Surface water PFAS salting-out has been observed in multiple studies where dissolved PFAS in freshwater streams and rivers are “scavenged” and sorbed to suspended solids when mixed with saline estuarine waters. This effect can increase sorption of some PFAS by a factor of eight times or more and greatly decrease dissolved phase concentrations. Despite these significant effects, PFAS salting-out in groundwater has not been reported in the scientific literature to date to the best of our knowledge. PFAS salting-out in groundwater has been suspected for some time by Navy Remedial Project Managers (RPMs) who are familiar with the behavior of PFAS plumes as they approach the shoreline; however, additional resources are needed to help understand the science behind salting-out, how to characterize salting-out in the field, and how to incorporate salting-out in conceptual site models.
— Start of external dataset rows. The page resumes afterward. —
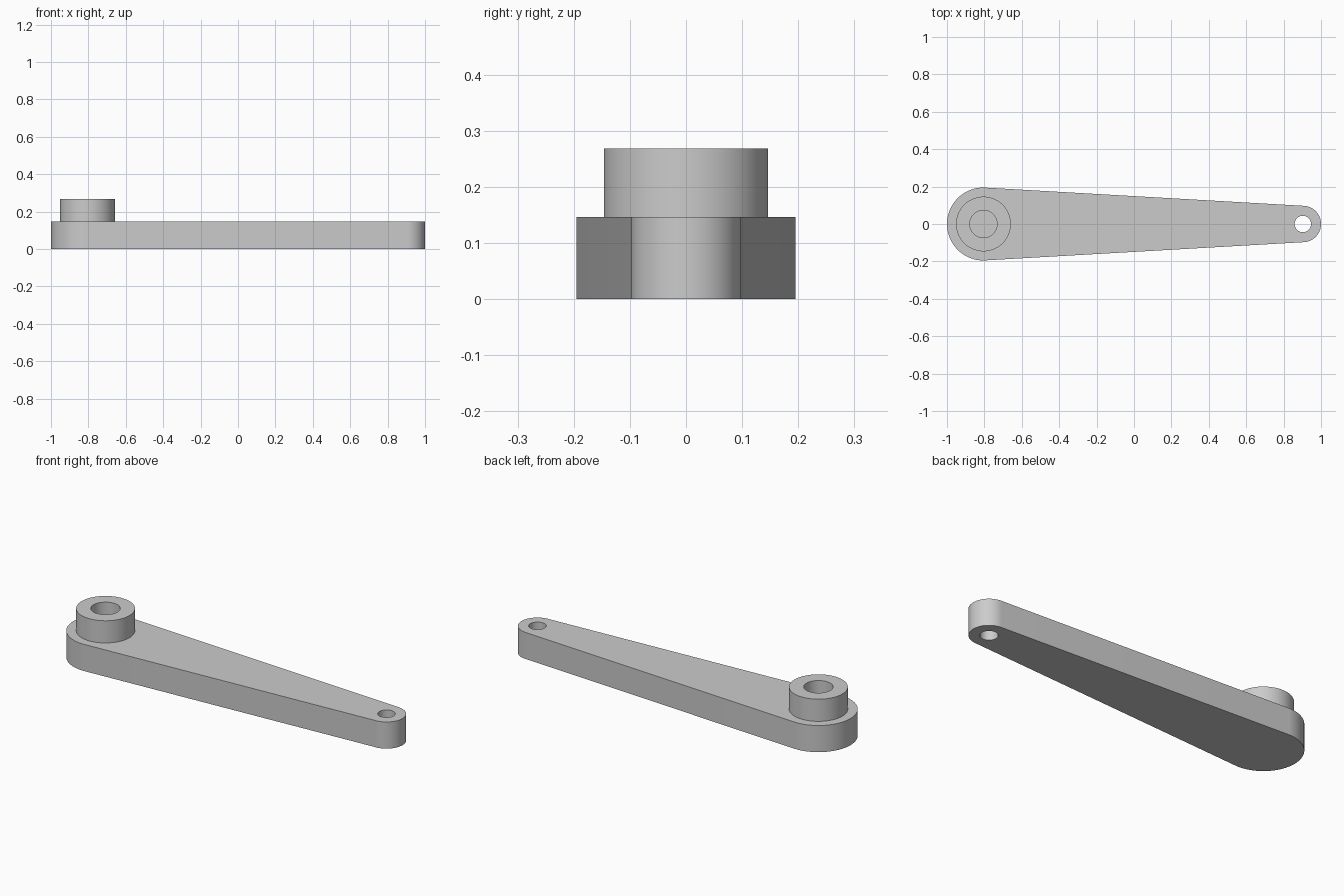
import bpy, bmesh
from math import sin, cos, pi, radians

cube = bpy.data.objects.get("Cube")
if cube:
    bpy.data.objects.remove(cube, do_unlink=True)

U = 2 / 41                      # design unit: the lever is 41 units long
BIG_X, BIG_R = -16.5 * U, 4 * U
TIP_X, TIP_R = 18.5 * U, 2 * U
ARM_TOP, BOSS_TOP = 3 * U, 5.5 * U

grey = bpy.data.materials.new("grey metal")
grey.use_nodes = True
colour = (0.6, 0.6, 0.6, 1)
grey.diffuse_color = colour
grey.node_tree.nodes["Principled BSDF"].inputs["Base Color"].default_value = colour


def arc(x, r, start, sweep, n):
    """Points along an arc centred on the lever axis."""
    return [(x + r * cos(start + sweep * i / n), r * sin(start + sweep * i / n), 0)
            for i in range(n + 1)]


def loop(bm, points):
    """Closed loop of edges through the points."""
    verts = [bm.verts.new(p) for p in points]
    return [bm.edges.new((v, verts[i - 1])) for i, v in enumerate(verts)]


def plate(name, outline, hole, z0, z1):
    """Flat outline with one hole, extruded from z0 to z1."""
    bm = bmesh.new()
    edges = loop(bm, outline) + loop(bm, hole)
    bmesh.ops.triangle_fill(bm, edges=edges, use_beauty=True)
    bmesh.ops.translate(bm, verts=bm.verts[:], vec=(0, 0, z0))
    ext = bmesh.ops.extrude_face_region(bm, geom=bm.faces[:], use_keep_orig=True)
    top = [g for g in ext["geom"] if isinstance(g, bmesh.types.BMVert)]
    bmesh.ops.translate(bm, verts=top, vec=(0, 0, z1 - z0))
    bmesh.ops.recalc_face_normals(bm, faces=bm.faces[:])
    mesh = bpy.data.meshes.new(name)
    bm.to_mesh(mesh)
    bm.free()
    mesh.materials.append(grey)
    ob = bpy.data.objects.new(name, mesh)
    bpy.context.collection.objects.link(ob)
    return ob


# Tapered arm with rounded ends and a through hole at the tip
outline = arc(BIG_X, BIG_R, pi / 2, pi, 48) + arc(TIP_X, TIP_R, -pi / 2, pi, 48)
tip_hole = arc(TIP_X, 0.9 * U, 0, 2 * pi, 48)[:-1]
arm = plate("lever_arm", outline, tip_hole, 0, ARM_TOP)

# Round boss whose bore stops at the top of the arm
rim = arc(BIG_X, 3 * U, 0, 2 * pi, 96)[:-1]
bore = arc(BIG_X, 1.5 * U, 0, 2 * pi, 96)[:-1]
boss = plate("pivot_boss", rim, bore, ARM_TOP, BOSS_TOP)

bpy.ops.object.select_all(action='DESELECT')
for ob in (arm, boss):
    ob.select_set(True)
bpy.context.view_layer.objects.active = arm
bpy.ops.object.shade_smooth_by_angle(angle=radians(30))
Conventional groundwater fate and transport models suggest there should be minimal salting-out because the porous media in aquifers act like “billions of tiny baffles” that prevent mixing of fresh and saline groundwater. However, in actuality, when fresh groundwater approaches a marine shoreline, the amount of mixing increases exponentially due to “tidal pumping,” a relatively underappreciated phenomena but one with strong scientific basis. Overall, the project team hypothesize that the mixing caused by tidal pumping at shorelines could greatly increase the PFAS salting-out process by an order of magnitude or more compared to a no-tidal pumping scenario.
To demonstrate PFAS salting-out at shorelines, this project will conduct a high-resolution site characterization program comprised of a vertical monitoring transect extending from an existing inland monitoring well(s) impacted by PFAS to the downgradient shoreline. In this transect, the project team will obtain a number of carefully paired soil/groundwater samples, each with different salinity levels, and measure PFAS sorption. Samples will be analyzed for key individual PFAS, and precursors will be estimated based on calculations using total oxidizable precursor assay data. Data from paired samples will then be used to estimate field-based sorption partition coefficients normalized to the fraction of organic carbon in the aquifer material as a function of salinity. Mass flux calculations will be performed using site groundwater flow data and general tidal pumping modeling to determine the extent to which potential PFAS mass flux to the marine environment can be reduced by the sorption effect.
Salting-out plus tidal pumping could be reducing nearshore PFAS concentrations in groundwater naturally by sequestering PFAS via sorption before the PFAS enter sensitive bays, estuaries, or open oceans. If true, and if sorption and tidal pumping can be verified at nearshore PFAS sites, then it may be possible to rely on naturally occurring processes to manage some fraction of nearshore PFAS plumes. This could preclude the need for expensive groundwater control systems at every shoreline site, save DoD millions of remediation dollars, and more importantly, help focus scarce resources on sites that truly do pose an environmental threat to the marine environment.